> [Your assignment]:
Every line from the start of the records below to the line containing "bpy.ops.object.shade_smooth_by_angle(angle=angle)" should be retyped exactly, that line included, and no others.

========

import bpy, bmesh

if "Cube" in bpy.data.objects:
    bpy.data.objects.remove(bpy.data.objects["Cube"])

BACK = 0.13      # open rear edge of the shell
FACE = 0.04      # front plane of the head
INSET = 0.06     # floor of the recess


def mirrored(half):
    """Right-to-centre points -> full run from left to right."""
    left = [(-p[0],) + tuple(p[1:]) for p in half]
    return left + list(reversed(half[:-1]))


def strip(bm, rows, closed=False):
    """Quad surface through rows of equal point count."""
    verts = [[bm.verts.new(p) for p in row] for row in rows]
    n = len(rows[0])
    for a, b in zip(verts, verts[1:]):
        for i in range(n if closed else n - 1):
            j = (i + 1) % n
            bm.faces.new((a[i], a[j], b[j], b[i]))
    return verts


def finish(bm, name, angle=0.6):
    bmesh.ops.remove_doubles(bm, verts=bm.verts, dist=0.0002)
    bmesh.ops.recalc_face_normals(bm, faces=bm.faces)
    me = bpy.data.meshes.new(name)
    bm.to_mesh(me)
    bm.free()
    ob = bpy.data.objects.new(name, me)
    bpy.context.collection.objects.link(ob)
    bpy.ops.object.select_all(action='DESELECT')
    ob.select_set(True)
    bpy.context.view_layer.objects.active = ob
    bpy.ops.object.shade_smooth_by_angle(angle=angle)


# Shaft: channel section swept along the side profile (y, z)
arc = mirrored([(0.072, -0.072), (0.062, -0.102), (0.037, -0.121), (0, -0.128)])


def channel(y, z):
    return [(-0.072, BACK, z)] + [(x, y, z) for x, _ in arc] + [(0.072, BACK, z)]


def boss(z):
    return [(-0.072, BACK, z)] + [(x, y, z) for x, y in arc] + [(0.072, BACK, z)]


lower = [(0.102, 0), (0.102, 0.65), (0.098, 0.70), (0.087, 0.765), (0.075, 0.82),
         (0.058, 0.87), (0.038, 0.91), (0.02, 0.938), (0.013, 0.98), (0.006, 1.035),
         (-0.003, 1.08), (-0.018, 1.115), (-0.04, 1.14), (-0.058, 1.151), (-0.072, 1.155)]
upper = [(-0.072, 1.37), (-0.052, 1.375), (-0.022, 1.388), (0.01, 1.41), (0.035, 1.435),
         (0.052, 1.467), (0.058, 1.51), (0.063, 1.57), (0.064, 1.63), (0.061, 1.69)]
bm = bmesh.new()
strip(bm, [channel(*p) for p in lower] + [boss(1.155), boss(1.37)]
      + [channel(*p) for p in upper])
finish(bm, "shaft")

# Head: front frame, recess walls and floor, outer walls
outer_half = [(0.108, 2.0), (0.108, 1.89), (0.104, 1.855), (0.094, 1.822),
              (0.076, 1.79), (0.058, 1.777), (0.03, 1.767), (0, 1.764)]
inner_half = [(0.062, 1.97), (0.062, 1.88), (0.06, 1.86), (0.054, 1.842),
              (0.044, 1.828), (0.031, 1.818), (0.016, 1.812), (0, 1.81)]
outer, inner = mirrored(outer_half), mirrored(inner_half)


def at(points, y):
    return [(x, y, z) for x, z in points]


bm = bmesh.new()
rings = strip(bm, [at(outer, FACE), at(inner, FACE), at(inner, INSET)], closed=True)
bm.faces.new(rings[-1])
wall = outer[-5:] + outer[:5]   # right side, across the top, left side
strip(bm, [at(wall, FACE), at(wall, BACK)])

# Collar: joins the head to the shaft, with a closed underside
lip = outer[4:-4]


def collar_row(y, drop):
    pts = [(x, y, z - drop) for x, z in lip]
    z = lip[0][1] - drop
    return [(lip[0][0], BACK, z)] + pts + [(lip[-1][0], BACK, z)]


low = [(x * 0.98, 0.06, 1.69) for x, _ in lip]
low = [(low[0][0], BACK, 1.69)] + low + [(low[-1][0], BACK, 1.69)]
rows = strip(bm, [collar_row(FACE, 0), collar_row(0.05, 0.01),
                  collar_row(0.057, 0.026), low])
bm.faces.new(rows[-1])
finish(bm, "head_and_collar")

========

> [Completed exercise]:
import bpy, bmesh

if "Cube" in bpy.data.objects:
    bpy.data.objects.remove(bpy.data.objects["Cube"])

BACK = 0.13      # open rear edge of the shell
FACE = 0.04      # front plane of the head
INSET = 0.06     # floor of the recess


def mirrored(half):
    """Right-to-centre points -> full run from left to right."""
    left = [(-p[0],) + tuple(p[1:]) for p in half]
    return left + list(reversed(half[:-1]))


def strip(bm, rows, closed=False):
    """Quad surface through rows of equal point count."""
    verts = [[bm.verts.new(p) for p in row] for row in rows]
    n = len(rows[0])
    for a, b in zip(verts, verts[1:]):
        for i in range(n if closed else n - 1):
            j = (i + 1) % n
            bm.faces.new((a[i], a[j], b[j], b[i]))
    return verts


def finish(bm, name, angle=0.6):
    bmesh.ops.remove_doubles(bm, verts=bm.verts, dist=0.0002)
    bmesh.ops.recalc_face_normals(bm, faces=bm.faces)
    me = bpy.data.meshes.new(name)
    bm.to_mesh(me)
    bm.free()
    ob = bpy.data.objects.new(name, me)
    bpy.context.collection.objects.link(ob)
    bpy.ops.object.select_all(action='DESELECT')
    ob.select_set(True)
    bpy.context.view_layer.objects.active = ob
    bpy.ops.object.shade_smooth_by_angle(angle=angle)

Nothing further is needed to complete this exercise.